● TASK DATA:
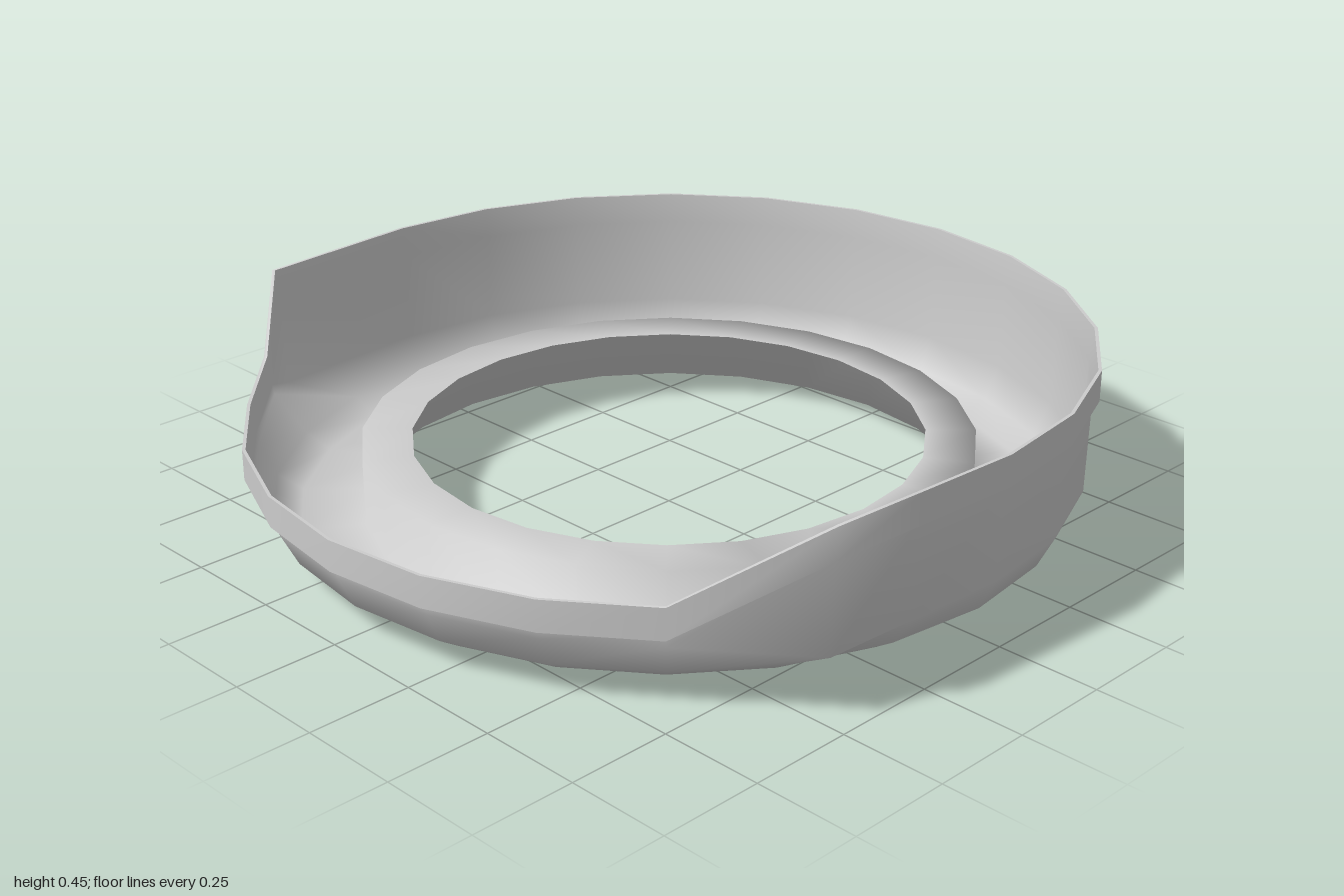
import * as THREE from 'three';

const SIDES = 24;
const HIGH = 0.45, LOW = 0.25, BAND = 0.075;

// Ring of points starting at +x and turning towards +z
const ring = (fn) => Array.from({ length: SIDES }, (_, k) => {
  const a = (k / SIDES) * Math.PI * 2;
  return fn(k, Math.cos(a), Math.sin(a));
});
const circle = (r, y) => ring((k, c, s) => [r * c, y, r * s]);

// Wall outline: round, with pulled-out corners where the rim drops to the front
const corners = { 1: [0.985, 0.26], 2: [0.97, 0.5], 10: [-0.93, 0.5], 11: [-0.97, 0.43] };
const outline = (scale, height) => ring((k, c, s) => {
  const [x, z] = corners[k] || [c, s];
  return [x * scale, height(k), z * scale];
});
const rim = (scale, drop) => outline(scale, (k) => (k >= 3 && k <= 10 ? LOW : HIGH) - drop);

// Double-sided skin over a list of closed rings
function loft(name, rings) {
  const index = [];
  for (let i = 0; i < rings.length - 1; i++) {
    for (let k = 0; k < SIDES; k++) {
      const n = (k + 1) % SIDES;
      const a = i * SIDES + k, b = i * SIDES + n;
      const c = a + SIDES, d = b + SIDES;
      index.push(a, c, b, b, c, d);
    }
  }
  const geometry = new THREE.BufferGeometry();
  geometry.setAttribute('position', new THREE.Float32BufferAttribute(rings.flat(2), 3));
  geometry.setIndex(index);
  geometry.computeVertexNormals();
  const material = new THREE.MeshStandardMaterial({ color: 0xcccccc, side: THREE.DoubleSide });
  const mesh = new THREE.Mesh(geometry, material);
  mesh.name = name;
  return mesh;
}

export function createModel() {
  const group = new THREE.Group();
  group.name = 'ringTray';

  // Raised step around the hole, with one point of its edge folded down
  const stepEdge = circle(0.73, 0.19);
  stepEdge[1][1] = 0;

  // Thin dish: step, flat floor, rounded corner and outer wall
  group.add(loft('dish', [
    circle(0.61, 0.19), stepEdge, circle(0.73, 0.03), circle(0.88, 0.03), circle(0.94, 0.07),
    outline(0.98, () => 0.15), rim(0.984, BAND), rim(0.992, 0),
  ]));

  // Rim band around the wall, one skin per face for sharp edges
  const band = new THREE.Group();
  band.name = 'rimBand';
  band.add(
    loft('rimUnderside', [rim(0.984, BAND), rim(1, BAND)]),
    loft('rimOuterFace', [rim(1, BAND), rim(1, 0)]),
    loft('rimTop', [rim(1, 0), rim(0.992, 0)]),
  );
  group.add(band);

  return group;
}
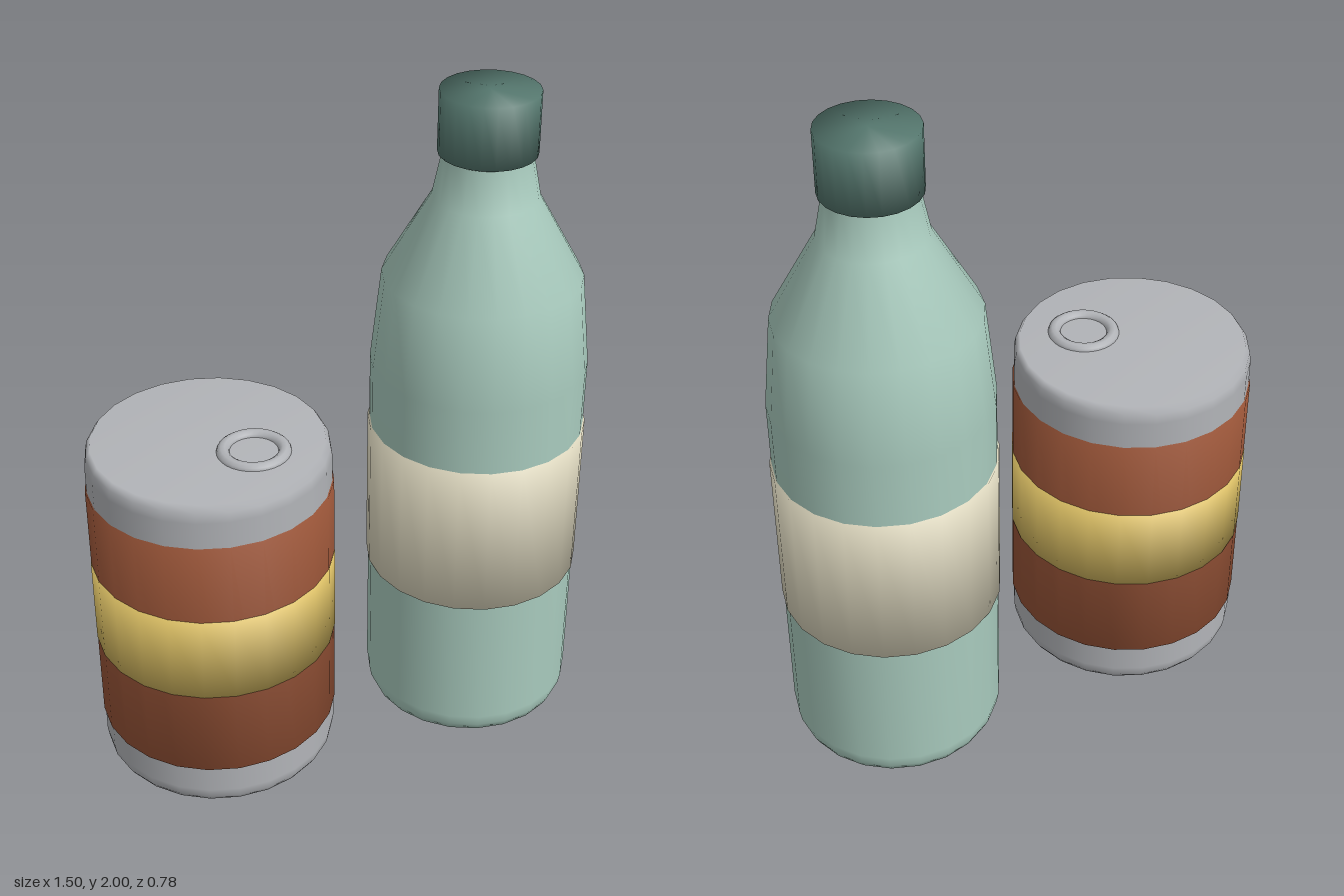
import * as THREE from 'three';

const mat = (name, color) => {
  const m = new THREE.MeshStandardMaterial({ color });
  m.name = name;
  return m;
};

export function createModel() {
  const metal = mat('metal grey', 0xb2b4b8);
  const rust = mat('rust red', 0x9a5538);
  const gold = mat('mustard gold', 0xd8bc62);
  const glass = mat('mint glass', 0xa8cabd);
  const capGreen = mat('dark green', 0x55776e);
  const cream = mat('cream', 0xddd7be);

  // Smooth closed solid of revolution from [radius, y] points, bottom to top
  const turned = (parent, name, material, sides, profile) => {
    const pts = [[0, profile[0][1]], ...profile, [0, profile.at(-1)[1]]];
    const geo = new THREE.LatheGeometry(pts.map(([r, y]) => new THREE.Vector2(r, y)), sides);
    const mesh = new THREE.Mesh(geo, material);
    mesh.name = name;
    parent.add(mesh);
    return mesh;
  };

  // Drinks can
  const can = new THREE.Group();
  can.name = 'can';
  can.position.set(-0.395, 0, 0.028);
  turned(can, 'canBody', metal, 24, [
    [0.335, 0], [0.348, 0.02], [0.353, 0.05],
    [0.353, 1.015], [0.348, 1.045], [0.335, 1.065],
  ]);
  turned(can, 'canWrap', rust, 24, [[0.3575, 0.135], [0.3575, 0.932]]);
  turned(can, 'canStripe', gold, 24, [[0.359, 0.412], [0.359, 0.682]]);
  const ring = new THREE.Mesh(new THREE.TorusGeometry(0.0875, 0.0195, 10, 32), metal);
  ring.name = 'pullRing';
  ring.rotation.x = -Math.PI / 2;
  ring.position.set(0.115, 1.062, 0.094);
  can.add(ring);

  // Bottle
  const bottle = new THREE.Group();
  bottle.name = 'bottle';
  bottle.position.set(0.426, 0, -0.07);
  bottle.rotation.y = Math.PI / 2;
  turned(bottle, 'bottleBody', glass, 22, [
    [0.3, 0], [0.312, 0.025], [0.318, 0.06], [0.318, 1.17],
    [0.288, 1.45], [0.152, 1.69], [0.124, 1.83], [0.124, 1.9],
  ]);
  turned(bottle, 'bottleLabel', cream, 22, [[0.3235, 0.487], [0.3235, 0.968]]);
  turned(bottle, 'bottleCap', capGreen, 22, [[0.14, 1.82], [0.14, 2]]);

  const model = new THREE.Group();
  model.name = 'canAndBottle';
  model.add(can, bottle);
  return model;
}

● EXERCISE BRIEF: Only the lines from the beginning of the listing up to and including the line with "11: [-0.97, 0.43]" should appear in the reply, copied word for word and free of pictures.

● TASK RESPONSE:
import * as THREE from 'three';

const SIDES = 24;
const HIGH = 0.45, LOW = 0.25, BAND = 0.075;

// Ring of points starting at +x and turning towards +z
const ring = (fn) => Array.from({ length: SIDES }, (_, k) => {
  const a = (k / SIDES) * Math.PI * 2;
  return fn(k, Math.cos(a), Math.sin(a));
});
const circle = (r, y) => ring((k, c, s) => [r * c, y, r * s]);

// Wall outline: round, with pulled-out corners where the rim drops to the front
const corners = { 1: [0.985, 0.26], 2: [0.97, 0.5], 10: [-0.93, 0.5], 11: [-0.97, 0.43] };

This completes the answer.